Received 8 November 2013; Revised 12 January 2014; Accepted 13 January 2014; Published 16 February 2014

Academic Editor: Sten Fredrikson

Copyright © 2014 Brett J. Wade. This is an open access article distributed under the Creative Commons Attribution License, which permits unrestricted use, distribution, and reproduction in any medium, provided the original work is properly cited.

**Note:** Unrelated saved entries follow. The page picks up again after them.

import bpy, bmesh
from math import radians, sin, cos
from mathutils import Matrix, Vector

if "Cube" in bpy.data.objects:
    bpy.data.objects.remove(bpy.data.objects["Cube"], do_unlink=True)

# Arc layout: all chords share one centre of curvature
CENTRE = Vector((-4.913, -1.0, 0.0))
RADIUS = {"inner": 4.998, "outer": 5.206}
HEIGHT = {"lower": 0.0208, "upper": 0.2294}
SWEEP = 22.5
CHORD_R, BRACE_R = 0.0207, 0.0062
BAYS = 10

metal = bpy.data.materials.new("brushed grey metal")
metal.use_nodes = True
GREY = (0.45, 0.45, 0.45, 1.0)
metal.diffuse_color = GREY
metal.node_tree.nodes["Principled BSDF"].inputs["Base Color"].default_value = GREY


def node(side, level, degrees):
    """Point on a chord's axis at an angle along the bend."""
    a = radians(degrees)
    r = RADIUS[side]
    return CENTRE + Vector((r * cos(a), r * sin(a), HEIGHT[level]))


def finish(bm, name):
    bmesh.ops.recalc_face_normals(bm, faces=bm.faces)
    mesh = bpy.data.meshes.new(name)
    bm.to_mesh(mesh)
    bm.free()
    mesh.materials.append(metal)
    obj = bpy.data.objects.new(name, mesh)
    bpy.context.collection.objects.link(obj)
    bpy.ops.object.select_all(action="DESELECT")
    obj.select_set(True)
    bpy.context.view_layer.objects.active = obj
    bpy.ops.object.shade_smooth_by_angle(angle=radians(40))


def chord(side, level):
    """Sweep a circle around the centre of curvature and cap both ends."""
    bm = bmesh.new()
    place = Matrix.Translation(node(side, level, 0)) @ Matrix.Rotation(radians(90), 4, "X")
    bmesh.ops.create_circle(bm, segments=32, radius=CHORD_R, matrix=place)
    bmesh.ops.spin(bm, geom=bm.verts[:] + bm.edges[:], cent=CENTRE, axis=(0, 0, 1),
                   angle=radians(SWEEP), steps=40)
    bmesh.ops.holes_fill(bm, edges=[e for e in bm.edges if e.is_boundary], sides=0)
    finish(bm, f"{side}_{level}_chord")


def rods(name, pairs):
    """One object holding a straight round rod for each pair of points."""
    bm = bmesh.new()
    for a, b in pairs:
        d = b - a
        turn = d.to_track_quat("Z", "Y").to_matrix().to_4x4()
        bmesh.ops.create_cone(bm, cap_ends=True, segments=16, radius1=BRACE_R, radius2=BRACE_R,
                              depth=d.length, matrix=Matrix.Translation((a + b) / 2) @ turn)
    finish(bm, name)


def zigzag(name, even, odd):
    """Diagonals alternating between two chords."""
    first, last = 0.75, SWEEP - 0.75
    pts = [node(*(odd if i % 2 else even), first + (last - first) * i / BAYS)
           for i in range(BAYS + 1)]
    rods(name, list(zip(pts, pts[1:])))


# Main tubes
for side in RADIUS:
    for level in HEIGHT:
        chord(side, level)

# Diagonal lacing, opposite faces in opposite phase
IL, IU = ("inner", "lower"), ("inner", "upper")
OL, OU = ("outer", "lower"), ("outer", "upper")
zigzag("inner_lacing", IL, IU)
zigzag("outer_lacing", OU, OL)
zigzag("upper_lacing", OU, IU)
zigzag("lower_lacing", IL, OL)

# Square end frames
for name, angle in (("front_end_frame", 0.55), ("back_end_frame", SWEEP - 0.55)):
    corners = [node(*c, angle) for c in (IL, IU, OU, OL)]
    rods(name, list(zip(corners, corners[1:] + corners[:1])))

Multiple sclerosis (MS) is a demyelinating disease of the central nervous system with an unknown aetiology. MS has a geographic pattern of prevalence with high prevalence rates between 45 degrees and 65 degrees north. In much of the northern hemisphere, there exists a prevalence gradient, with increasing prevalence from south to north. While genetics may partially explain the latitudinal gradient, it is not strong enough to exclude exogenous variables. Kurtzke initially came up with a three-zone scale for low, medium, and high prevalence zones. He defined high as 30 or more per 100,000, medium as 5–29 per 100,000, and low as less than 5 per 100,000. In this study, 131 geographic datasets (geocases) were spatially analyzed to determine whether the existing global prevalence scale needed to be updated. The mean prevalence rate was 67.83/100,000 with rates ranging from 350/100,000 to 0/100,000. The results of this study suggest that the commonly referenced scale for global MS prevalence needs to be updated with added zones to reflect significantly higher prevalence rates in some areas of the world. We suggest a five-zone scale: very high (170–350), high (70–170), medium (38–70), low (13–38), and very low (0–13).